If the holding period requirement has been met, the sale of C corporation stock is taxed at the favorable 20% long term capital gains rate. The buyer does not receive a step-up in the basis of the underlying assets since he is buying the corporation stock. (The buyer can under certain circumstances elect to treat the transaction as an asset sale for tax purposes (a.k.a. a Section 338 election).)
- Limited Liability Companies. Limited Liability Companies are very quite tax-wise. Single member LLCs can elect to be taxed either as a C corp or a sole proprietorship. Multi-member LLCs can elect to be taxed either as a C Corp or a partnership. Unfortunately, not every state allows veterinarians for form LLC (ie, California).

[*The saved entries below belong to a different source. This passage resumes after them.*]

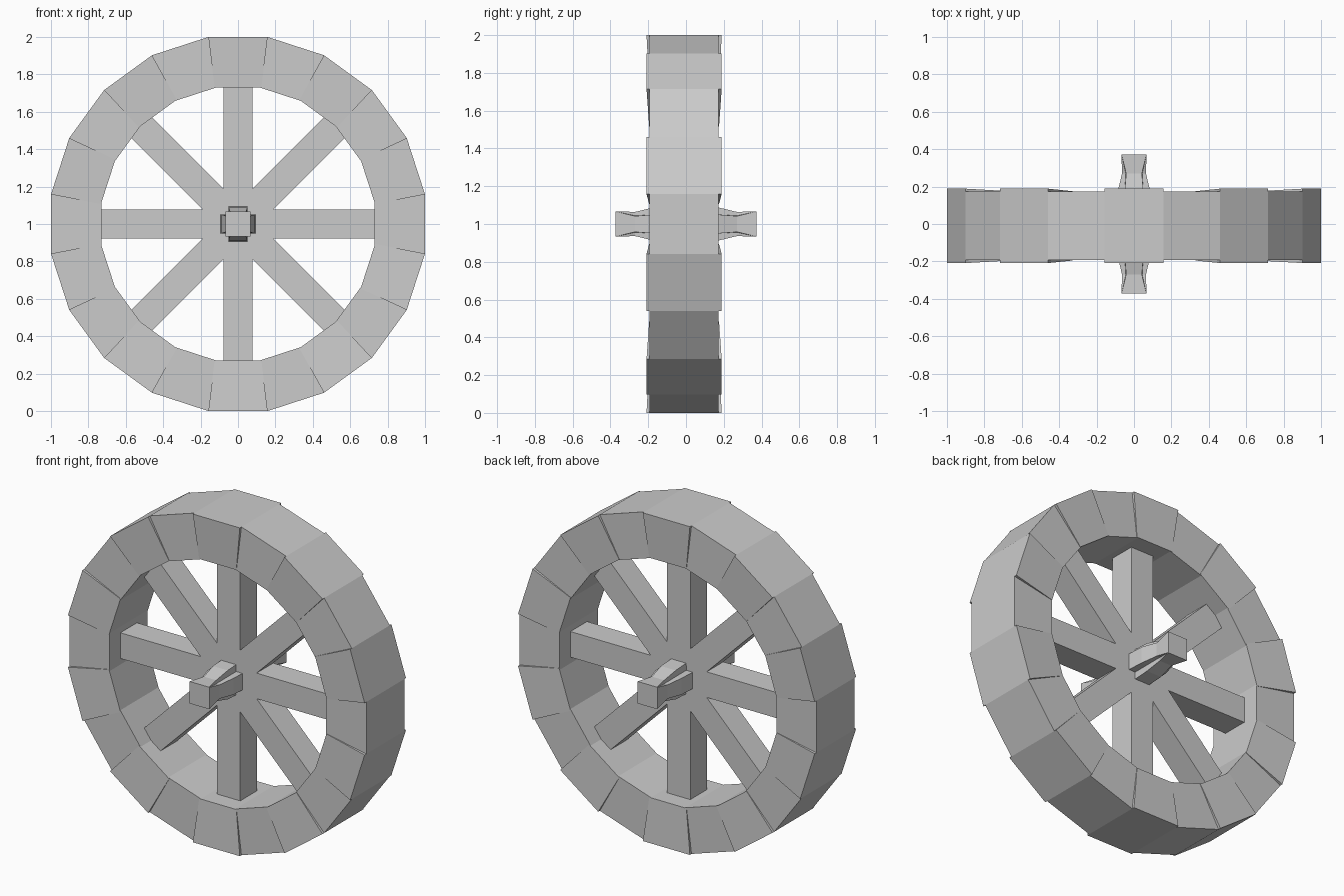
import bpy, bmesh, math
from mathutils import Matrix, Vector

cube = bpy.data.objects.get("Cube")
if cube:
    bpy.data.objects.remove(cube, do_unlink=True)

# One plain grey for the whole wheel
grey = bpy.data.materials.new("plain_grey")
grey.use_nodes = True
grey.diffuse_color = (0.6, 0.6, 0.6, 1)
grey.node_tree.nodes["Principled BSDF"].inputs["Base Color"].default_value = (0.6, 0.6, 0.6, 1)

CENTRE = Vector((0, -0.01, 1))
SEGMENTS = 20
HALF_ANGLE = math.pi / SEGMENTS


def loft(name, rings, matrix):
    """Skin matching rings of points and cap both ends."""
    bm = bmesh.new()
    loops = [[bm.verts.new(p) for p in ring] for ring in rings]
    n = len(loops[0])
    for low, high in zip(loops, loops[1:]):
        for i in range(n):
            j = (i + 1) % n
            bm.faces.new((low[i], low[j], high[j], high[i]))
    bm.faces.new(loops[0])
    bm.faces.new(loops[-1])
    bmesh.ops.recalc_face_normals(bm, faces=bm.faces)
    mesh = bpy.data.meshes.new(name)
    bm.to_mesh(mesh)
    bm.free()
    mesh.materials.append(grey)
    obj = bpy.data.objects.new(name, mesh)
    obj.matrix_world = matrix
    bpy.context.collection.objects.link(obj)
    return obj


def around(angle):
    """Turn a part lying along +x about the wheel's axle."""
    return Matrix.Translation(CENTRE) @ Matrix.Rotation(-angle, 4, "Y")


def rectangle(x, half_y, half_z):
    return [(x, sy * half_y, sz * half_z)
            for sy, sz in ((-1, -1), (1, -1), (1, 1), (-1, 1))]


# Rim blocks: every other one is deeper on its outer side
for k in range(SEGMENTS):
    wide = k % 2
    outer_depth = 0.199 if wide else 0.183
    inner_half = 0.125 if wide else 0.73 * math.tan(HALF_ANGLE)
    loft(f"rim_block_{k}",
         [rectangle(0.73, 0.185 if wide else 0.183, inner_half),
          rectangle(1.0, outer_depth, math.tan(HALF_ANGLE))],
         around(2 * HALF_ANGLE * k))

# Four square beams crossing at the middle make eight spokes
for k in range(4):
    loft(f"spoke_beam_{k}",
         [rectangle(x, 0.08, 0.078) for x in (-0.74, 0.74)],
         around(k * math.pi / 4))


def cross_section(y, arm, width, corner):
    """Square or plus-shaped ring with inset corners."""
    ring = []
    for q in range(4):
        turn = Matrix.Rotation(q * math.pi / 2, 3, "Y")
        for x, z in ((arm, width), (arm, -width), (corner, -corner)):
            ring.append(turn @ Vector((x, y, z)))
    return ring


# Axle stubs: square tips that waist in, then flare into a cross
for side, name in ((-1, "front_axle"), (1, "back_axle")):
    profile = ((0.05, 0.095, 0.05, 0.052), (0.17, 0.088, 0.05, 0.05),
               (0.27, 0.064, 0.042, 0.044), (0.372, 0.067, 0.066, 0.067))
    loft(name, [cross_section(side * y, *shape) for y, *shape in profile],
         Matrix.Translation((0, 0, 1)))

- A Word Regarding Real Estate. If the practice owns its own real estate it’s better placed in a separate entity held by the owner(s) or held individually by the practices owner(s). This allows the owners to receive rent (which will be deductible from the practice’s income). Moreover, placing the real estate and the practice in the same legal entity frequently leads to problems because the buyer can’t afford to buy the real estate in addition to the practice.
Choosing the correct business structure for your practice is important. Don’t treat it lightly.
SIMPLIFIED PARTIAL COMPARISON OF DIFFERENT BUSINESS STRUCTURES
(Ex tax issues)
|Structure or Entity Type\Issue||Liability||Formalities/Flexibility|
No entity; business co-mingled with personal assets
|No liability shield
|None. Just open your door and you’re in practice!|
|Corporations (“C” or “S” Corp) A Professional Corporation (“PC”) is identical to a C Corp in all respects except that only members of the same profession (e.g., vets) can own its shares
|Shareholder not liable for debts/liabilities of corporation (unless “corporate veil is pierced” because shareholders fail to separate their personal affairs from corporations (e.g. by ignoring formalities)||Must file documents with state secretary of state. Formalities are the most cumbersome of all entities. Less formal flexibility re management/profit sharing issues|
|Limited Liability Company (LLC)
(Created to provide more management flexibility than S Corp and “pass through” tax treatment )
|Member not liable for debts/liabilities of LLC (subject to piercing corporate veil doctrine)||Must file documents with state secretary of state; but management, profit sharing can be flexible.|
|General Partnership||Partners liable for debts/liabilities of Partnership; no liability shield||Must file documents with state secretary of state, but management; profit sharing can be flexible.|
 Salvation lies in adequate malpractice insurance.
 The basis of an asset is it’s original cost to the owner, as adjusted pursuant to IRS rules.
 Because veterinary practices usually are personal service corporations.
 Limited partnerships are different from general partnerships. An LLP generally is formed among several limited partners who are normally passive financial investors and one general partner responsible for managing the enterprise. Limited partners normally are not liable for the debts/liabilities of the LLP, whereas the general partner is. Contrary to the motion picture business, real estate or oil and gas exploration, LLPs may not be appropriate for a veterinary practice where all the members are actively engaged in the enterprise.